Geralt must heal these wounds, or die and lose his progress, a tradition as ancient in video games as any tomb on Skellige. It’s a way for the developer to add consequence to the battles. Without damage, there are no stakes, and without stakes, you’re just watching Medieval Times dinner theatre. On higher difficulties, this requires finding, preparing, and carrying food wherever you go. Flagons of ale and crusts of bread litter the wilds and flood your inventory. Staying alive means always planning for your next battle, and packing a light snack. It’s contrived, but a welcome bit of additional resource management to keep you in the mindset of a roving Witcher.

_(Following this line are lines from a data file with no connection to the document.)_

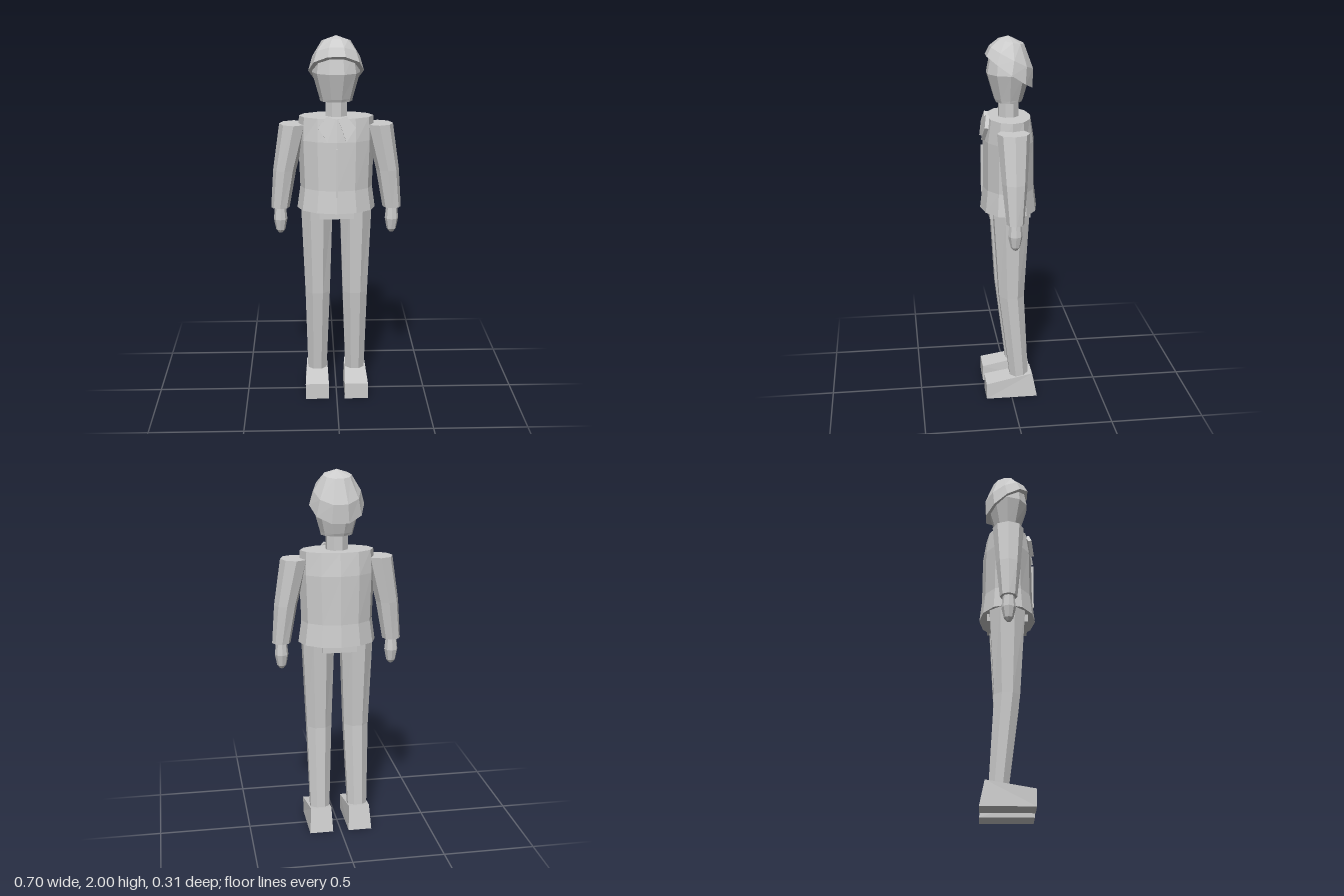
import * as THREE from 'three';

const grey = new THREE.MeshStandardMaterial({ color: 0xcccccc, flatShading: true });
grey.name = 'plain grey';

// Closed loft through elliptical rings, bottom to top: [x, y, z, rx, rz, tilt]
function loft(rings, sides, phase = 0) {
  const pos = [], idx = [];
  for (const [x, y, z, rx, rz, tilt = 0] of rings) {
    for (let i = 0; i < sides; i++) {
      const a = ((i + phase) / sides) * Math.PI * 2;
      const dz = Math.sin(a) * rz;
      pos.push(x + Math.cos(a) * rx, y + tilt * dz, z + dz);
    }
  }
  const last = rings.length - 1;
  const bottom = pos.length / 3, top = bottom + 1;
  pos.push(...rings[0].slice(0, 3), ...rings[last].slice(0, 3));
  for (let i = 0; i < sides; i++) {
    const j = (i + 1) % sides;
    for (let r = 0; r < last; r++) {
      const b = r * sides, t = b + sides;
      idx.push(b + i, t + i, b + j, t + i, t + j, b + j);
    }
    idx.push(bottom, i, j, top, last * sides + j, last * sides + i);
  }
  const g = new THREE.BufferGeometry();
  g.setAttribute('position', new THREE.Float32BufferAttribute(pos, 3));
  g.setIndex(idx);
  const flat = g.toNonIndexed();
  flat.computeVertexNormals();
  return flat;
}

// Wedge shoe: high narrow heel, low toe
function shoeGeometry() {
  const g = new THREE.BoxGeometry(0.13, 0.09, 0.284);
  g.translate(0.109, 0.045, 0);
  const p = g.attributes.position;
  for (let i = 0; i < p.count; i++) {
    if (p.getY(i) > 0.05 && p.getZ(i) < 0) {
      p.setXYZ(i, 0.107 + (p.getX(i) - 0.109) * 0.88, 0.137, -0.115);
    }
  }
  g.computeVertexNormals();
  return g;
}

// Pointed collar flap, leaning forward at its lower tip
function collarGeometry() {
  const s = new THREE.Shape();
  [[0.008, -0.02], [0.05, 0], [0.098, -0.06], [0.05, -0.135]].forEach(([x, y], i) =>
    i ? s.lineTo(x, y) : s.moveTo(x, y));
  const g = new THREE.ExtrudeGeometry(s, { depth: 0.02, bevelEnabled: false });
  g.rotateX(-0.2);
  g.translate(0, 1.595, 0.103);
  return g;
}

export function createModel() {
  const model = new THREE.Group();
  model.name = 'figure';
  const add = (name, geometry, parent = model) => {
    const m = new THREE.Mesh(geometry, grey);
    m.name = name;
    parent.add(m);
    return m;
  };

  // Head, neck and tilted hair cap
  add('head', loft([
    [0, 1.66, 0, 0.085, 0.07], [0, 1.675, 0, 0.088, 0.077],
    [0, 1.81, 0, 0.126, 0.118], [0, 1.9, 0.005, 0.11, 0.095],
  ], 10));
  add('neck', loft([[0, 1.56, 0, 0.06, 0.056], [0, 1.67, 0, 0.06, 0.056]], 8, 0.5));
  add('hair', loft([
    [0, 1.818, -0.002, 0.146, 0.125, 0.7], [0, 1.89, -0.016, 0.125, 0.115, 0.52],
    [0, 1.972, -0.016, 0.075, 0.067, 0.2], [0, 2, 0, 0.0005, 0.0005],
  ], 10));

  // Jacket and hips
  add('jacket', loft([
    [0, 1.08, 0, 0.21, 0.153], [0, 1.2, 0, 0.193, 0.139],
    [0, 1.46, 0, 0.202, 0.136], [0, 1.582, 0, 0.197, 0.117],
  ], 12));
  add('hips', new THREE.BoxGeometry(0.185, 0.08, 0.22)).position.y = 1.08;
  add('zip', new THREE.BoxGeometry(0.012, 0.26, 0.025)).position.set(0, 1.297, 0.135);

  // Paired parts, turned through rather than mirrored so faces stay outward
  for (const side of [1, -1]) {
    const label = side > 0 ? 'left' : 'right';
    const mx = (rings) => rings.map(([x, ...rest]) => [x * side, ...rest]);

    add(label + 'Sleeve', loft(mx([
      [0.302, 1.08, 0, 0.05, 0.046], [0.276, 1.29, 0, 0.062, 0.066],
      [0.225, 1.54, 0, 0.077, 0.085],
    ]), 8));
    add(label + 'Hand', loft(mx([
      [0.302, 0.938, 0, 0.012, 0.012], [0.302, 0.955, 0, 0.025, 0.025],
      [0.302, 1.015, 0, 0.037, 0.038], [0.302, 1.09, 0, 0.029, 0.03],
    ]), 8));
    add(label + 'Leg', loft(mx([
      [0.106, 0.12, -0.045, 0.057, 0.055], [0.103, 0.6, -0.003, 0.073, 0.073],
      [0.105, 1.1, -0.002, 0.092, 0.104],
    ]), 8, 0.5));
    add(label + 'Shoe', shoeGeometry()).scale.x = side;
    add(label + 'Collar', collarGeometry()).scale.x = side;
  }
  return model;
}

On easier difficulties, this system needlessly hamstrings the rhythm of the game. A conceit is introduced that meditation completely heals you, so a quick catnap beside the hacked-off limbs of the those who stood in your way is all that’s needed to get back in working order. This creates a routine of meditating after every battle that quickly becomes a chore, forcing the player to toggle to a menu to recuperate health at no cost beyond their annoyance. If the game is going to let the player recuperate health for free, it shouldn’t force them to navigate layers of menus to do so. The life of a Witcher is one of questing, fighting, and loneliness, not repeatedly phoning the concierge to schedule a wake-up service. It sticks out awkwardly from an otherwise meticulously seamless game. If the player can be given free health on easy difficulties, do it automatically, and save the player the headache of constantly remembering to schedule their daily sukahsana.

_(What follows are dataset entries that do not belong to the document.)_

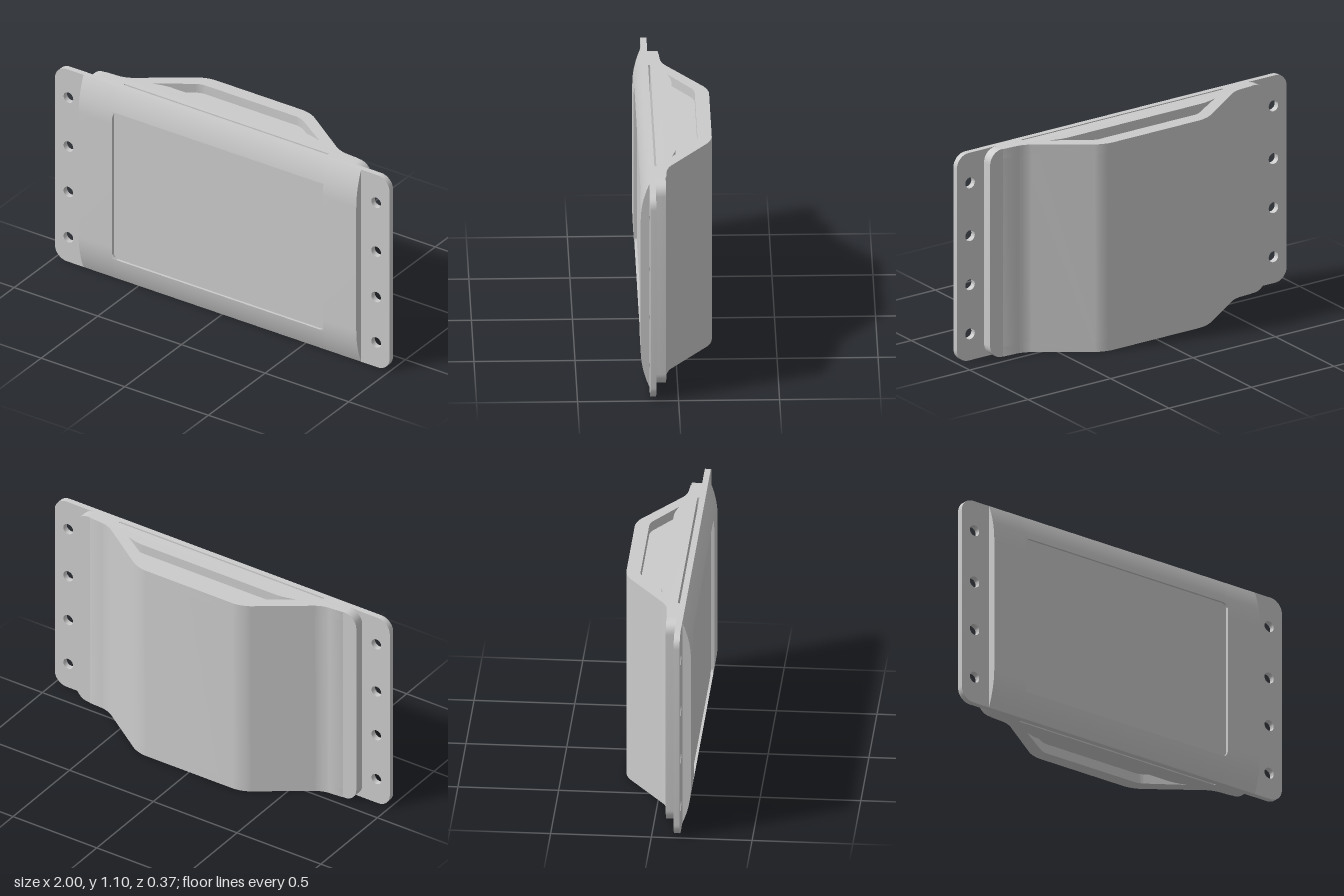
import * as THREE from 'three';
import { toCreasedNormals } from 'three/addons/utils/BufferGeometryUtils.js';

const H = 1.1;
const material = new THREE.MeshStandardMaterial({ color: 0xcccccc });

// Closed outline from [x, y, radius] corners, each corner softened by its radius
function outline(corners, Type = THREE.Shape) {
  const path = new Type();
  const n = corners.length;
  corners.forEach(([x, y, r = 0], i) => {
    const p = new THREE.Vector2(x, y);
    const toward = ([a, b]) => new THREE.Vector2(a, b).sub(p).setLength(r).add(p);
    const start = toward(corners[(i + n - 1) % n]);
    const end = toward(corners[(i + 1) % n]);
    if (i === 0) path.moveTo(start.x, start.y);
    else path.lineTo(start.x, start.y);
    if (r > 0) {
      // cubic handles approximate a circular fillet
      const c1 = start.clone().lerp(p, 0.55), c2 = end.clone().lerp(p, 0.55);
      path.bezierCurveTo(c1.x, c1.y, c2.x, c2.y, end.x, end.y);
    }
  });
  path.closePath();
  return path;
}

const extrude = (shape, depth) =>
  new THREE.ExtrudeGeometry(shape, { depth, bevelEnabled: false, curveSegments: 10 });

export function createModel() {
  const model = new THREE.Group();
  const add = (name, geometry) => {
    const mesh = new THREE.Mesh(toCreasedNormals(geometry, 0.5), material);
    mesh.name = name;
    model.add(mesh);
    return mesh;
  };

  // Mounting plate with a row of bolt holes at each end
  const plate = outline([[-1, 0, 0.07], [1, 0, 0.07], [1, H, 0.07], [-1, H, 0.07]]);
  for (const x of [-0.92, 0.92]) {
    for (const y of [0.14, 0.4, 0.66, 0.94]) {
      plate.holes.push(new THREE.Path().absarc(x, y, 0.029, 0, Math.PI * 2, true));
    }
  }
  add('mountingPlate', extrude(plate, 0.03).translate(0, 0, 0.11));

  // Front cover: domed profile along x, with a recessed middle
  const dome = (y) => {
    const t = Math.max(0, 0.2 - y, y - (H - 0.2)) / 0.2;
    return 0.183 - 0.043 * t * t;
  };
  const floorZ = 0.165, low = 0.13, high = 0.97;
  const coverSection = (name, x0, x1, recessed) => {
    const points = [];
    const sweep = (from, to) => {
      for (let i = 0; i <= 12; i++) {
        const y = from + (to - from) * i / 12;
        points.push(new THREE.Vector2(-dome(y), y));
      }
    };
    points.push(new THREE.Vector2(-0.138, H), new THREE.Vector2(-0.138, 0));
    if (recessed) {
      sweep(0, low);
      points.push(new THREE.Vector2(-floorZ, low), new THREE.Vector2(-floorZ, high));
      sweep(high, H);
    } else {
      sweep(0, 0.2);
      sweep(0.9, H);
    }
    add(name, extrude(new THREE.Shape(points), x1 - x0).rotateY(Math.PI / 2).translate(x0, 0, 0));
  };
  coverSection('coverRightEnd', -0.83, -0.63, false);
  coverSection('coverMiddle', -0.63, 0.63, true);
  coverSection('coverLeftEnd', 0.63, 0.83, false);

  // Small fillets in the corners of the recess
  for (const sx of [-1, 1]) {
    for (const [y, sy] of [[low, 1], [high, -1]]) {
      const x = sx * 0.63, r = 0.022;
      const fillet = new THREE.Shape();
      fillet.moveTo(x, y);
      fillet.lineTo(x - sx * r, y);
      fillet.quadraticCurveTo(x - sx * r * 0.3, y + sy * r * 0.3, x, y + sy * r);
      fillet.closePath();
      add('recessFillet', extrude(fillet, 0.012).translate(0, 0, floorZ));
    }
  }

  // Flange of the rear bracket, with pads that touch the plate at both ends
  const w = 0.835;
  const flange = outline([[-w, 0, 0.07], [w, 0, 0.07], [w, H, 0.07], [-w, H, 0.07]]);
  add('bracketFlange', extrude(flange, 0.042).translate(0, 0, 0.058));
  const pads = {
    leftPad: [[0.61, 0], [w, 0, 0.07], [w, H, 0.07], [0.61, H]],
    rightPad: [[-w, 0, 0.07], [-0.61, 0], [-0.61, H], [-w, H, 0.07]],
  };
  for (const [name, corners] of Object.entries(pads)) {
    add(name, extrude(outline(corners), 0.01).translate(0, 0, 0.1));
  }

  // Hump of the bracket: profile in x and -z, with a pocket in its top and bottom
  const humpCorners = [
    [-0.76, -0.06], [0.76, -0.06], [0.75, -0.055], [0.64, -0.048, 0.04],
    [0.31, 0.183, 0.05], [-0.31, 0.183, 0.05], [-0.64, -0.048, 0.04], [-0.75, -0.055],
  ];
  const pocketCorners = [
    [-0.5, -0.02], [-0.43, 0, 0.03], [0.43, 0, 0.03], [0.5, -0.02],
    [0.3, 0.112, 0.03], [-0.3, 0.112, 0.03],
  ];
  const pocketDepth = 0.05;
  const humpSection = (name, y0, y1, open) => {
    const shape = outline(humpCorners);
    if (open) shape.holes.push(outline(pocketCorners, THREE.Path));
    add(name, extrude(shape, y1 - y0).rotateX(-Math.PI / 2).translate(0, y0, 0));
  };
  humpSection('humpBottomRim', 0, pocketDepth, true);
  humpSection('humpCore', pocketDepth, H - pocketDepth, false);
  humpSection('humpTopRim', H - pocketDepth, H, true);

  return model;
}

Mirror’s Edge tackles the problem in both its incarnations by giving Faith a glass jaw. The focus of the game is more on racing than combat, so the developers want Faith’s health to reinforce that approach. Faith can always run away from a battle in perfect health, but if she digs in and takes too many hits, she’s toast.The recent Doom reboot uses health as an incentive to pull players deeper into the demonic fray. The marine can heal himself instantly if he’s willing to charge headfirst into the maw, where the heart of the game pounds to an electro-metal beat. Plenty of more casual point and click games eschew dying entirely, because the game focuses on puzzle solving and story over resource management. Health as a resource and the system by which it’s limited and replenished should complement the focus of the game, the theme and mood the developer is trying to set. Reusing familiar but jury-rigged systems like The Witcher 3: Wild Hunt does only creates a system that periodically bores the player and does nothing to enhance the game.